Most businesses and organizations are aware of Google Ads and the fact that it can provide an infusion of traffic to almost any website, Maps listing or App on the web. However, there is sometimes confusion about how to get started with Google Ads, how to choose a budget, keywords, ads etc., and how to know that the traffic is working for you (or not). Today we’re going to cover some tips for who needs Google Ads management, who can handle their campaigns in-house and who should put Google Ads on a ‘come back to this one’ list.
Who Needs Google Ads?
If your organization has a budget and a very clear use case, Google Ads is worth looking into. How do you find a budget? Keyword research. Decide what keywords represent valuable traffic to your organization and use a keyword research tool to find out how much they would cost to show ads against. Here is a basic formula you can use to help:
(Monthly Impressions x 1% = Clicks) then (Clicks x Average Cost per Click)
For example, the keyword ‘google ads agency’ gets around 8,000 searches per month. At a 1% click through rate that’s 80 clicks a month times $2 a click or $166 a month for that keyword. Add up all the keywords you’d like to show ads against and that’s your budget. Your keyword list is negotiable and getting an informed opinion on which keywords to use is often a good idea.
Regarding the ‘very clear use case’ mentioned above, that’s jargon for, ‘what do you want to happen with those users’. Do you want them to buy something? Get in touch with you? Download some content? Creating a specific plan for success will help you define the success or failure of the effort. Think of it like investing; if you don’t know what return to expect how will you know if it’s working?
Who Needs Google Ads Management?
If you’re thinking of hiring a Google Ads agency or switching to a new one, ask yourself how successful your effort has been. Do you know what’s working and what’s not? Is your current account manager confident in how they are performing, and do they have a plan for the future?
If you’re answering these questions ‘no’ or ‘maybe’ considering some outside Google Ads management might be worth looking into.
Hiring a Google Ads Agency
Hiring an outside vendor should be comfortable and relatively easy. After all, they should be taking tasks off your to-do list. Here are some tips for finding the right fit for your organization.
Profit Margin – If hiring an agency means your Google Ads campaigns are now in the red thanks to the management fees that’s a red flag. You shouldn’t pay $2,000 a month to manage $1,000 in ads. One exception to that rule would be if your Google Ads manager can show you a path to profitability. Some accounts lose money in the short run but make money once the manager has time to optimize and grow the account. Have an open discussion about costs, profit margin and what you’re hoping to get out of working together.
Transparency – Your Google Ads manager should be willing and able to share anything you want regarding the account, the campaign results and their strategy. Everything going on in your account should belong to you, from login access to clear insight on performance.
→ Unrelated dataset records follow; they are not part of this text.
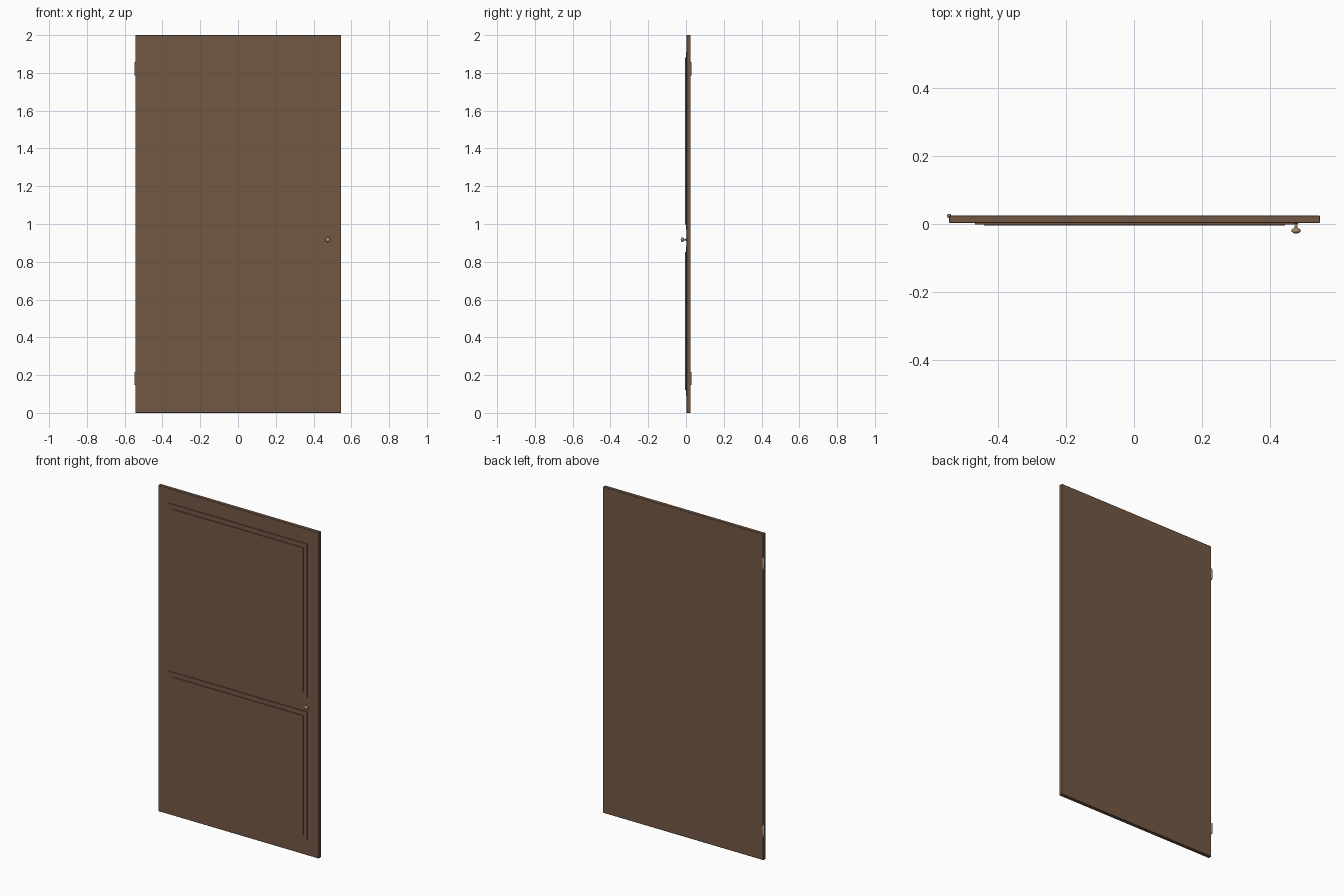
import bpy, bmesh
from math import cos, sin, pi
from mathutils import Matrix

if "Cube" in bpy.data.objects:
    bpy.data.objects.remove(bpy.data.objects["Cube"])


def material(name, color):
    m = bpy.data.materials.new(name)
    m.diffuse_color = (*color, 1)
    m.use_nodes = True
    m.node_tree.nodes["Principled BSDF"].inputs["Base Color"].default_value = m.diffuse_color
    return m


wood = material("brown_wood", (0.17, 0.098, 0.058))
metal = material("tan_brass", (0.38, 0.27, 0.16))
steel = material("pale_metal", (0.45, 0.38, 0.26))


def finish(bm, name, mat, smooth=False):
    bmesh.ops.recalc_face_normals(bm, faces=bm.faces)
    me = bpy.data.meshes.new(name)
    bm.to_mesh(me)
    bm.free()
    ob = bpy.data.objects.new(name, me)
    bpy.context.collection.objects.link(ob)
    me.materials.append(mat)
    if smooth:
        bpy.ops.object.select_all(action='DESELECT')
        ob.select_set(True)
        bpy.context.view_layer.objects.active = ob
        bpy.ops.object.shade_smooth_by_angle(angle=0.7)
    return ob


def box(name, x0, x1, y0, y1, z0, z1, bevel=0.0):
    bm = bmesh.new()
    bmesh.ops.create_cube(bm, size=1, matrix=Matrix.LocRotScale(
        ((x0 + x1) / 2, (y0 + y1) / 2, (z0 + z1) / 2), None,
        (x1 - x0, y1 - y0, z1 - z0)))
    if bevel:
        bmesh.ops.bevel(bm, geom=bm.edges[:], offset=bevel, segments=1, affect='EDGES')
    return finish(bm, name, wood)


def lathe(name, profile, axis_matrix, mat, sides=20):
    """Revolve (radius, height) points that start and end on the axis."""
    bm = bmesh.new()
    rings = []
    for r, h in profile:
        n = sides if r > 0 else 1
        rings.append([bm.verts.new((r * cos(2 * pi * i / sides),
                                    r * sin(2 * pi * i / sides), h)) for i in range(n)])
    for a, b in zip(rings, rings[1:]):
        for i in range(sides):
            j = (i + 1) % sides
            quad = [a[i % len(a)], a[j % len(a)], b[j % len(b)], b[i % len(b)]]
            bm.faces.new(list(dict.fromkeys(quad)))
    bm.transform(axis_matrix)
    return finish(bm, name, mat, True)


# Door slab
box("door_slab", -0.543, 0.546, 0.003, 0.025, 0, 2, 0.0015)

# Two stepped raised panels
for label, z0, z1 in (("upper", 0.97, 1.91), ("lower", 0.092, 0.88)):
    box(label + "_panel_border", -0.467, 0.47, -0.001, 0.005, z0, z1)
    box(label + "_panel_field", -0.44, 0.444, -0.005, 0.004, z0 + 0.028, z1 - 0.028)

# Knob: flared base, neck and rounded head, turned about the y axis
knob = [(0, 0), (0.008, 0), (0.008, 0.002), (0.005, 0.004), (0.0045, 0.015), (0.009, 0.017),
        (0.0125, 0.020), (0.0135, 0.0235), (0.0125, 0.027), (0.009, 0.030), (0.005, 0.0315), (0, 0.032)]
lathe("door_knob", knob,
      Matrix.Translation((0.476, 0.004, 0.917)) @ Matrix.Rotation(pi / 2, 4, 'X'), metal)

# Hinge barrels with tapered ends
pin = [(0, 0), (0.004, 0), (0.006, 0.006), (0.006, 0.064), (0.004, 0.070), (0, 0.070)]
for label, z in (("upper", 1.787), ("lower", 0.147)):
    lathe(label + "_hinge", pin, Matrix.Translation((-0.543, 0.024, z)), steel, 16)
Planning & Attention – Google Ads is like any other part of your marketing effort; it relies on a unified message and timely action. If your campaigns lag behind website changes, don’t make good use of incentives or offer something vague to potential customers the effort isn’t likely to succeed. You’re paying for this traffic; it should be some of your best traffic.
When to Pause Google Ads
Over the years we’ve seen many organizations decide Google Ads ‘just don’t work’ for them. Sometimes that’s correct. Google Ads doesn’t work in all situations. Here are some tips on deciding if the channel doesn’t work or the strategy didn’t work.
If you worked with a seasoned Google Ads manager and your campaign strategy was well timed and well executed, it may be time to pause the account and come back later. Here are some common factors that can make an account look unsuccessful when that might not be true.
Inexperienced Management – no one is a pro the first time out, but if your account manager is new to Google Ads, be honest about that. Maybe a more seasoned hand on the steering when can turn your account around.
Bad Data – Tracking and measuring your results is important with any digital marketing. Check the data in Google Ads against Google Analytics to see if data sharing wasn’t set up correctly. Do you have conversions configured in both places? Are the two platforms sharing data?
Aggressive Testing – If you jumped into Google Ads with both feet you may have seen a big spike in traffic (and cost), which led to a quick withdrawal from the platform even if you gained conversions (sales leads, etc.).
Sometimes a more conservative set of tests can separate the good results from the bad. Each experiment can build on the last ones and a clear record can help you roll back any piece of the puzzle which fails along the way.
Hopefully this set of recommendations helps. If you have questions about your account, the approach taken in the past or anything else related to Google Ads, get in touch. We’d be happy to walk you through your options.